**Problem**
Search the data for the word "grey" and copy each line that has it.
── Task input ──
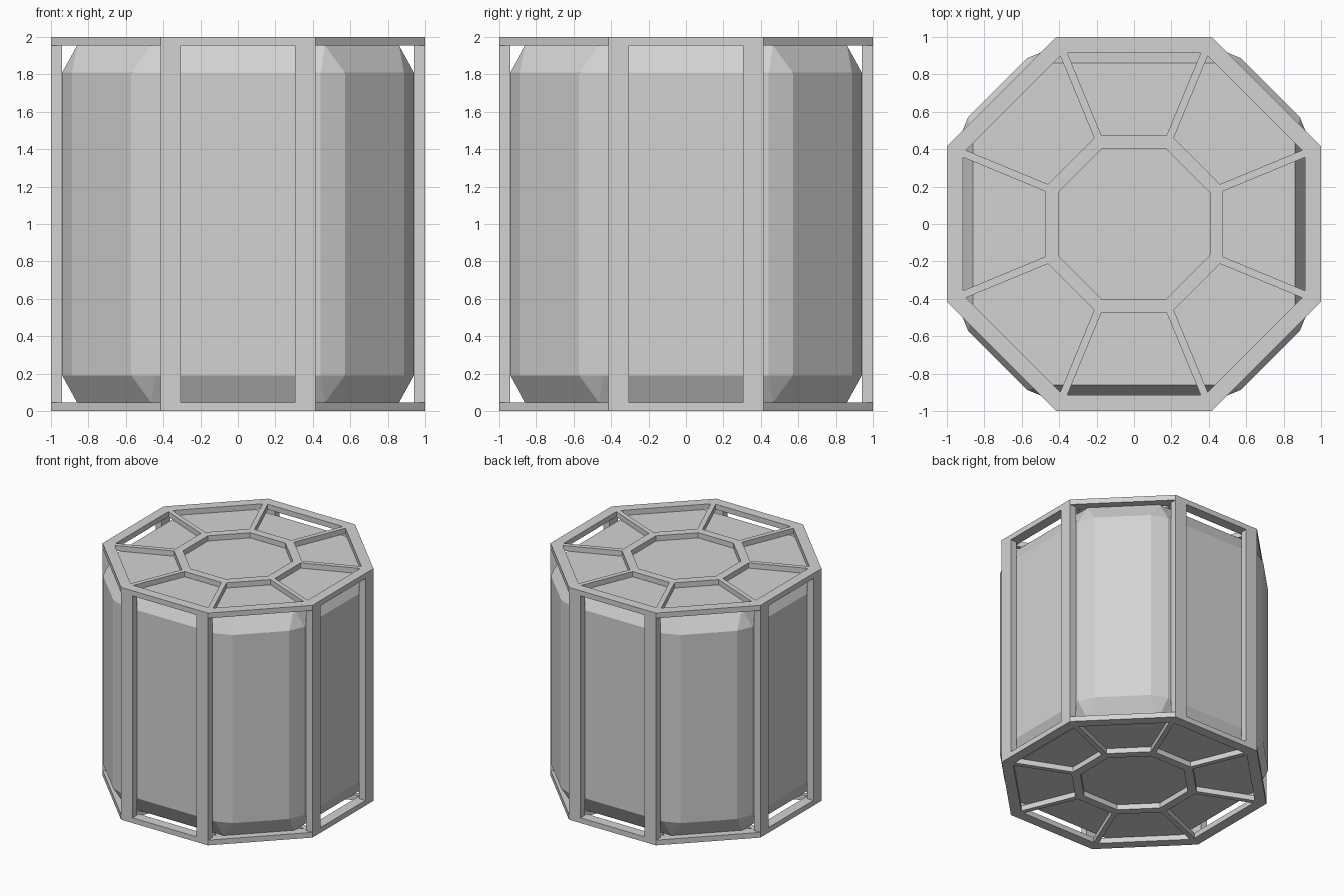
import bpy, bmesh, math
from mathutils import Matrix, Vector

if "Cube" in bpy.data.objects:
    bpy.data.objects.remove(bpy.data.objects["Cube"], do_unlink=True)

T = math.tan(math.pi / 8)   # half side of an octagon with apothem 1
RAIL = 0.045                # thickness of the end frames

grey = bpy.data.materials.new("light grey")
grey.use_nodes = True
grey.diffuse_color = (0.65, 0.65, 0.65, 1)
grey.node_tree.nodes["Principled BSDF"].inputs["Base Color"].default_value = grey.diffuse_color


def finish(bm, name):
    bmesh.ops.remove_doubles(bm, verts=bm.verts, dist=0.0005)
    bmesh.ops.recalc_face_normals(bm, faces=bm.faces)
    mesh = bpy.data.meshes.new(name)
    bm.to_mesh(mesh)
    bm.free()
    mesh.materials.append(grey)
    obj = bpy.data.objects.new(name, mesh)
    bpy.context.collection.objects.link(obj)
    return obj


def end_frame(name, z):
    """Octagonal plate with eight trapezoid openings around a central one."""
    bm = bmesh.new()
    half_spoke = 0.022
    for i in range(8):
        turn = Matrix.Rotation(i * math.pi / 4, 3, 'Z')

        def pt(side, apothem, inset=0.0):
            return turn @ Vector((side * (apothem * T - inset), apothem, z))

        corners = {s: (pt(s, 1), pt(s, 0.914, half_spoke),
                       pt(s, 0.475, half_spoke), pt(s, 0.405)) for s in (-1, 1)}
        ol, al, bl, cl = corners[-1]
        o_r, ar, br, cr = corners[1]
        # outer rail, inner ring and the two half spokes of this sector
        for quad in ((ol, al, ar, o_r), (bl, cl, cr, br),
                     (ol, cl, bl, al), (o_r, ar, br, cr)):
            bm.faces.new([bm.verts.new(p) for p in quad])
    bmesh.ops.remove_doubles(bm, verts=bm.verts, dist=0.0005)
    new = bmesh.ops.extrude_face_region(bm, geom=bm.faces[:])["geom"]
    bmesh.ops.translate(bm, vec=(0, 0, RAIL),
                        verts=[v for v in new if isinstance(v, bmesh.types.BMVert)])
    finish(bm, name)


end_frame("bottom_frame", 0)
end_frame("top_frame", 2 - RAIL)

# Upright posts, a pair on each of the four main sides
for side, label in enumerate(("front", "left", "back", "right")):
    for s in (-1, 1):
        bm = bmesh.new()
        bmesh.ops.create_cube(bm, size=1)
        bmesh.ops.scale(bm, vec=(0.11, 0.06, 2 - 2 * RAIL), verts=bm.verts)
        bmesh.ops.translate(bm, vec=(s * (T - 0.055), -0.97, 1), verts=bm.verts)
        bmesh.ops.rotate(bm, matrix=Matrix.Rotation(side * math.pi / 2, 3, 'Z'),
                         verts=bm.verts)
        finish(bm, f"{label}_post_{'a' if s < 0 else 'b'}")

# Tank: eight wide sides with bevelled corners, tapering to octagonal ends
bm = bmesh.new()


def loop(quarter, z):
    return [bm.verts.new(Matrix.Rotation(q * math.pi / 2, 3, 'Z') @ Vector((x, y, z)))
            for q in range(4) for x, y in quarter]


body = ((0.94, 0.442), (0.887, 0.571), (0.571, 0.887), (0.442, 0.94))
cap = ((0.86, 0.465), (0.465, 0.86))
wall = [loop(body, z) for z in (0.19, 1.81)]
ends = [loop(cap, z) for z in (RAIL, 2 - RAIL)]
for i in range(16):
    j = (i + 1) % 16
    bm.faces.new((wall[0][i], wall[0][j], wall[1][j], wall[1][i]))
for w, e in zip(wall, ends):
    bm.faces.new(e)
    for k in range(8):
        a, b, c = w[2 * k], w[2 * k + 1], w[(2 * k + 2) % 16]
        bm.faces.new((a, b, e[k]))
        bm.faces.new((b, c, e[(k + 1) % 8], e[k]))
finish(bm, "tank")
───
**Solution to this task**
grey = bpy.data.materials.new("light grey")
grey.use_nodes = True
grey.diffuse_color = (0.65, 0.65, 0.65, 1)
grey.node_tree.nodes["Principled BSDF"].inputs["Base Color"].default_value = grey.diffuse_color
    mesh.materials.append(grey)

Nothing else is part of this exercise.